There are only 13 nations in the world that don’t have formal diplomatic relations with the Vatican. With this decision, the Ortega regime is aiming to join them:
In all, there are 13 countries that do not have formal diplomatic relations with the Holy See. The Holy See has no formal diplomatic relations with 8 countries: Afghanistan, Bhutan, China (except for temporary pastoral agreements), North Korea, and the Maldives; it has no diplomatic relations with Tuvalu, but has an Apostolic Delegation for the Pacific; and it has no diplomatic relations with Saudi Arabia and Oman, but has an Apostolic Delegation for the Arabian Peninsula. In some countries, the Holy See does not have an ambassador but has apostolic delegates: the Comoros, Somalia, Brunei and Laos. Finally, the Holy See has only one “non-resident representative” in Vietnam.

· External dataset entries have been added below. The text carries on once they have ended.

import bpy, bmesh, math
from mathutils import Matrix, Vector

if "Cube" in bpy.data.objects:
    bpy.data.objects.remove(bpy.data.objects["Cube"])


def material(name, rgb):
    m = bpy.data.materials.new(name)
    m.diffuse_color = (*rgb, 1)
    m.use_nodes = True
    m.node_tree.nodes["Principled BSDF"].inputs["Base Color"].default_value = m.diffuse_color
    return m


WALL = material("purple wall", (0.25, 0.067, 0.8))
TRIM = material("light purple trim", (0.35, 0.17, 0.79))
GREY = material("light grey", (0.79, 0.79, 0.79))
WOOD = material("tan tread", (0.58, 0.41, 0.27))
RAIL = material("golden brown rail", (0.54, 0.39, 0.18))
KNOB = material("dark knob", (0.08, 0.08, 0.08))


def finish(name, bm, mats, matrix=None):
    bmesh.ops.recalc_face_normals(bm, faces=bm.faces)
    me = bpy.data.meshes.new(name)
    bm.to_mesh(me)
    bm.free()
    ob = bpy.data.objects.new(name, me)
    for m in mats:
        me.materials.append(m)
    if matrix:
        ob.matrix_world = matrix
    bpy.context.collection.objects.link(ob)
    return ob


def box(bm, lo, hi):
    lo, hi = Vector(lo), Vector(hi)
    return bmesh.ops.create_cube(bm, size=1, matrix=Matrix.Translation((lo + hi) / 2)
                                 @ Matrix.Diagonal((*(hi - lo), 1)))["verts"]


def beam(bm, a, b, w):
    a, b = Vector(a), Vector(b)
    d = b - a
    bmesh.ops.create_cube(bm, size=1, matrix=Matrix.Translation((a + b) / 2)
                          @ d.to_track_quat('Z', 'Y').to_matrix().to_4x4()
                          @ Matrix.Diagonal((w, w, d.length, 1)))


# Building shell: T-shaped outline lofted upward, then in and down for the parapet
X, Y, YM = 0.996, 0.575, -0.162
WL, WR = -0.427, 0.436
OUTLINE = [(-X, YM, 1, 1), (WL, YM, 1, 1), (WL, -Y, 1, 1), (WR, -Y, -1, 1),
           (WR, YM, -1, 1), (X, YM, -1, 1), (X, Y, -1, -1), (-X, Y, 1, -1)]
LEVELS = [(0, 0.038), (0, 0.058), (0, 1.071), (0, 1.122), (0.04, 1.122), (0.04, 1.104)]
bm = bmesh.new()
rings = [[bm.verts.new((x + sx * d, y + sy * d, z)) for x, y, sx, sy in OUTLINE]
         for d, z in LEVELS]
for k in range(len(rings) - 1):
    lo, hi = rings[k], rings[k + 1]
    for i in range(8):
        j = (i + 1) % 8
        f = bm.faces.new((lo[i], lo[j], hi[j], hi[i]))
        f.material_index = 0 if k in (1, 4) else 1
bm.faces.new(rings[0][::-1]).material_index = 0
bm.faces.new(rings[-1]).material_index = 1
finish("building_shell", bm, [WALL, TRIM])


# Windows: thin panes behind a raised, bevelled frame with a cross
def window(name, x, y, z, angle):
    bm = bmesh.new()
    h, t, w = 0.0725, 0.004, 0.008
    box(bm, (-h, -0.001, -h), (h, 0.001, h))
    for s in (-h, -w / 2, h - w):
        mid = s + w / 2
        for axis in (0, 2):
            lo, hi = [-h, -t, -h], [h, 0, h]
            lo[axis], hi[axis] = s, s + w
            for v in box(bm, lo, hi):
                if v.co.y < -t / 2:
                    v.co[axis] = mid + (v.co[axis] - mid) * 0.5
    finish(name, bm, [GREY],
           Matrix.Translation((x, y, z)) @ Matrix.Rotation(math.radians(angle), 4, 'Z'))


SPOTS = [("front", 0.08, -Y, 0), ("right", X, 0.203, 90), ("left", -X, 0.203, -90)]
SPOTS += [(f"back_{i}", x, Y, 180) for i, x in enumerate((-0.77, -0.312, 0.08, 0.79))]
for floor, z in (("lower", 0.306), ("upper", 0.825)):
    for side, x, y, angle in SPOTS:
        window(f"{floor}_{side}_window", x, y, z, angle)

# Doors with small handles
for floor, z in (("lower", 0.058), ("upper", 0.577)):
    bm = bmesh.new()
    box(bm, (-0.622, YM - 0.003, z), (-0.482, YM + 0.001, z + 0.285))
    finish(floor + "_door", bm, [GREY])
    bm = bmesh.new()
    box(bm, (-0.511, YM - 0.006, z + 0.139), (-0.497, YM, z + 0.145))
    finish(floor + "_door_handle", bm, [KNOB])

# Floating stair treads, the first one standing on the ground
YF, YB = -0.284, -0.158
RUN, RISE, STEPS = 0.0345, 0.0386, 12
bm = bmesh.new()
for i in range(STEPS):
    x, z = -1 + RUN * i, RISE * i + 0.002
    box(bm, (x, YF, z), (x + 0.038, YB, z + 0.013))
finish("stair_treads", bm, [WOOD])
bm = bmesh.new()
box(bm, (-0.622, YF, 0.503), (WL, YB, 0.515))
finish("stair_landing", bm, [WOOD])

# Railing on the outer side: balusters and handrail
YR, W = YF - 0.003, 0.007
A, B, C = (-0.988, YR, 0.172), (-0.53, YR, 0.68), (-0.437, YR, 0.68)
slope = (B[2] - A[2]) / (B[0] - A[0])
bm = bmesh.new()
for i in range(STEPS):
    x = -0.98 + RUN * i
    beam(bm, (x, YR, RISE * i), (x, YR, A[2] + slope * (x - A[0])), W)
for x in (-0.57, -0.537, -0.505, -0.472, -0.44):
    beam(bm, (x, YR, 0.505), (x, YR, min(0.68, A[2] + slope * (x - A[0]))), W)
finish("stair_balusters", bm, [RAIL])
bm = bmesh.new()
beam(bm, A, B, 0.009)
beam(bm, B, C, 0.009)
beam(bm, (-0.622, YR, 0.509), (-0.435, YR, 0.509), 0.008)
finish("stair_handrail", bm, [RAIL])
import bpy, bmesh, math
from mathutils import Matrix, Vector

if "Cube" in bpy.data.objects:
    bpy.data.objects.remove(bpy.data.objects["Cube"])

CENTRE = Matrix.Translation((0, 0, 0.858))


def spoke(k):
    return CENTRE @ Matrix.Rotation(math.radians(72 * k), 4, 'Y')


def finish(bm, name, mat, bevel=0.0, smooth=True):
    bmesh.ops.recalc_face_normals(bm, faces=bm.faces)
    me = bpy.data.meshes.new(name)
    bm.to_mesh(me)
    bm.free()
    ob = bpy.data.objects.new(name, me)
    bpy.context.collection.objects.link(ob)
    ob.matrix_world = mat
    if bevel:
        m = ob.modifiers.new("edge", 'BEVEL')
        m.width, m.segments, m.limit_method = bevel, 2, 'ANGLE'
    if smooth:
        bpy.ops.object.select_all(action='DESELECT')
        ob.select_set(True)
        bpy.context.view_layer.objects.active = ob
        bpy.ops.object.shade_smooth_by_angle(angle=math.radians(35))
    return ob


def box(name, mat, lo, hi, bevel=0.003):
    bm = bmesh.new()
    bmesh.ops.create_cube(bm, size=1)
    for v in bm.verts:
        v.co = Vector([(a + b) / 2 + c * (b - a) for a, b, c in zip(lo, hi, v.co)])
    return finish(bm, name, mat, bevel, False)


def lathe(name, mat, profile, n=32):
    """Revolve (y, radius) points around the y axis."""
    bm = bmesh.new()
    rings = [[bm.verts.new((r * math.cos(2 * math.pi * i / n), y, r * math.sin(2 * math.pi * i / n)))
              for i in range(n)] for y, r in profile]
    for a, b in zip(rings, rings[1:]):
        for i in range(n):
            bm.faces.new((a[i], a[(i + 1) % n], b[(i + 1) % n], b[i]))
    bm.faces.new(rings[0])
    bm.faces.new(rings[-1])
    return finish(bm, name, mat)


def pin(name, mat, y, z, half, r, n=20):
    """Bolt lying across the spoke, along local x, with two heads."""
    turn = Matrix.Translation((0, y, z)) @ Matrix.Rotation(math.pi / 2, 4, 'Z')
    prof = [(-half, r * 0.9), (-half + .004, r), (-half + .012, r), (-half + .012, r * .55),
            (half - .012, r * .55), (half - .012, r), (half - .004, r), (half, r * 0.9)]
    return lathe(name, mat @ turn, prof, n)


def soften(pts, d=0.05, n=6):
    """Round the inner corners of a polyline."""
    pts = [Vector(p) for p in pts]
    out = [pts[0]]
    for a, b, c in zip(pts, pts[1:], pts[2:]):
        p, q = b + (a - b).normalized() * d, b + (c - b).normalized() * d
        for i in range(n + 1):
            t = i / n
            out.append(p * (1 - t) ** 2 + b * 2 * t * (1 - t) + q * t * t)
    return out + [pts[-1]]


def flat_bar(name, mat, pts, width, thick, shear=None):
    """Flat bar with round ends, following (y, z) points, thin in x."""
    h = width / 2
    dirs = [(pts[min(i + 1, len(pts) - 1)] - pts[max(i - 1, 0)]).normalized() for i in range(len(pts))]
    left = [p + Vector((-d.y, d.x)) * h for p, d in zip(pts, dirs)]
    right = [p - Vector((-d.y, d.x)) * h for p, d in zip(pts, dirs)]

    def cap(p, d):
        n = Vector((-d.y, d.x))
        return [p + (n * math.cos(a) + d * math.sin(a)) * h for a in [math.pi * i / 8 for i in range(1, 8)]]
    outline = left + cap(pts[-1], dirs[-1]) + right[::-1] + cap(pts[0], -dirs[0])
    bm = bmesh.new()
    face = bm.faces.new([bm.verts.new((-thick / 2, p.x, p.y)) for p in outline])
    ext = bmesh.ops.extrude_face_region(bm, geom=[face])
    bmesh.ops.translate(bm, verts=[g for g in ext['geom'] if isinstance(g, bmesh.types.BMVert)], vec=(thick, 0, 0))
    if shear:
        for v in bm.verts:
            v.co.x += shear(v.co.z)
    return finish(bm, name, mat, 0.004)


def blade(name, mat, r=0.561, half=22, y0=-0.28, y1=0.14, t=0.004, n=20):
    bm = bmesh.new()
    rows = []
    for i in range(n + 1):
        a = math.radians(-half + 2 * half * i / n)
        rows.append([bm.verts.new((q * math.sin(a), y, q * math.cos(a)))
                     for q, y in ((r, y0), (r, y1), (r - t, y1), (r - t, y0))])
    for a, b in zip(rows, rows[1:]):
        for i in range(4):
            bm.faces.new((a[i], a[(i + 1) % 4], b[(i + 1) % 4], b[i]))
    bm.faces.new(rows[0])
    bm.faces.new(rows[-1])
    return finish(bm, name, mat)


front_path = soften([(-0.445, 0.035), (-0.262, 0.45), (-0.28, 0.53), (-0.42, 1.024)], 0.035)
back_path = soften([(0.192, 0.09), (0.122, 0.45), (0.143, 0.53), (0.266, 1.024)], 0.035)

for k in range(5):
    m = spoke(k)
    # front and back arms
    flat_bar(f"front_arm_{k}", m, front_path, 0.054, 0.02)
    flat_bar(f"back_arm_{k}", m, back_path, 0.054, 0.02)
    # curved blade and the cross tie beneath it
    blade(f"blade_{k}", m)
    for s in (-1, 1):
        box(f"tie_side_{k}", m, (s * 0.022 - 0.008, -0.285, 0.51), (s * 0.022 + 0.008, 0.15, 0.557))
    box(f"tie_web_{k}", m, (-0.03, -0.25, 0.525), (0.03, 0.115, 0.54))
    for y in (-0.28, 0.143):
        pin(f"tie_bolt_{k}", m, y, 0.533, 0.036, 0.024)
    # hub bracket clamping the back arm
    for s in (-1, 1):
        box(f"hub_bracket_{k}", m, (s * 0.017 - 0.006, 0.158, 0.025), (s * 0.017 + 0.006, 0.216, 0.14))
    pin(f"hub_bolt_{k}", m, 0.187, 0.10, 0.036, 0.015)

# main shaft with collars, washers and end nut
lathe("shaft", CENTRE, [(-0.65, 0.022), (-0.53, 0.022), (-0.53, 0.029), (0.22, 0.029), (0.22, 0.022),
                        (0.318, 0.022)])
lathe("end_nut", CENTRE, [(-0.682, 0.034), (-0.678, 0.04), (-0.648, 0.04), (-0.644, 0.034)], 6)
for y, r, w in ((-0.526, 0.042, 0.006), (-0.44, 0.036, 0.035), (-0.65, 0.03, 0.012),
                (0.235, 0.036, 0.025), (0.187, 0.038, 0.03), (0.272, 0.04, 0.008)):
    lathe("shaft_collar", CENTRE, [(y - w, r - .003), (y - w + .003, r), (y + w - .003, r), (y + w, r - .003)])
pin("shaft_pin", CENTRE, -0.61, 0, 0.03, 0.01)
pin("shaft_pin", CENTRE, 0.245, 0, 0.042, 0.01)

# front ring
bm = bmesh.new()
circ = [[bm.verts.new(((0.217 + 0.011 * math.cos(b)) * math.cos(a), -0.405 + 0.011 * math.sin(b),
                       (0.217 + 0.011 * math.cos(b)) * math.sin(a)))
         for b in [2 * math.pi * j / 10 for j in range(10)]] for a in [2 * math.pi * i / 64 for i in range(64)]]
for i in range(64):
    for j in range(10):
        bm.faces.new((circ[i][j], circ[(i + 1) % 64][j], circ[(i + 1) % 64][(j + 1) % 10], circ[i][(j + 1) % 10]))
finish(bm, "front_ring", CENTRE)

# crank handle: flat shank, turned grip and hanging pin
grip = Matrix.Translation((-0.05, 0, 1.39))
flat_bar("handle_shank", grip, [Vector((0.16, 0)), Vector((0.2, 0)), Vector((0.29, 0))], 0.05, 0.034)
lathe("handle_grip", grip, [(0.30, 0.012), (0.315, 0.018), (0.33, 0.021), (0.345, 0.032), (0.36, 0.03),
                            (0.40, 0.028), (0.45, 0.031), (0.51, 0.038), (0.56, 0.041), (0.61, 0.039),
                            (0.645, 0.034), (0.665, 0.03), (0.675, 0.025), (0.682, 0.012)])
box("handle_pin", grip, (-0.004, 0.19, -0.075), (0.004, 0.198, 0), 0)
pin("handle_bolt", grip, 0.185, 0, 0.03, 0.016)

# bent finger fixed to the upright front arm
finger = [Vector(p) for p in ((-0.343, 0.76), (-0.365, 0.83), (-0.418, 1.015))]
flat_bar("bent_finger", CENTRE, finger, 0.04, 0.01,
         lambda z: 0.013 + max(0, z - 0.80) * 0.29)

Nuncio expelled last year
The Vatican’s decision to close its office came a week after Ortega’s regime proposed suspending relations with the Holy See – a proposal made one year after Nicaragua forced the papal ambassador at the time to leave: On March 2022, the then Apostolic Nuncio in Managua, Archbishop Waldemar Stanisław Sommertag, was expelled from Nicaragua.
At the time, the Holy See reacted to Ortega’s decision with surprise and regret. “Such a measure seems incomprehensible […] because in the course of his mission Archbishop Sommertag worked with profound dedication for the good of the Church and the Nicaraguan people, especially the most vulnerable, always seeking to foster good relations between the Apostolic See and the authorities of Nicaragua,” as read in a press release then published by the Vatican.
A regime against the Church
The social and political situation in Nicaragua has worsened in recent years. In the last five years alone, the Catholic Church in Nicaragua has gone through more than 190 attacks and desecrations, including a fire in the Managua Cathedral, the expulsion of the Missionaries of Charity, the imprisonment (and possible ‘disappearance’) of Bishop Rolando Álvarez, the exile and stripping of the citizenship of more than 222 former political prisoners, priests, bishops, and seminarians included, and the banning of traditional public processions of the Way of the Cross in all parishes in the country during Lent and Easter.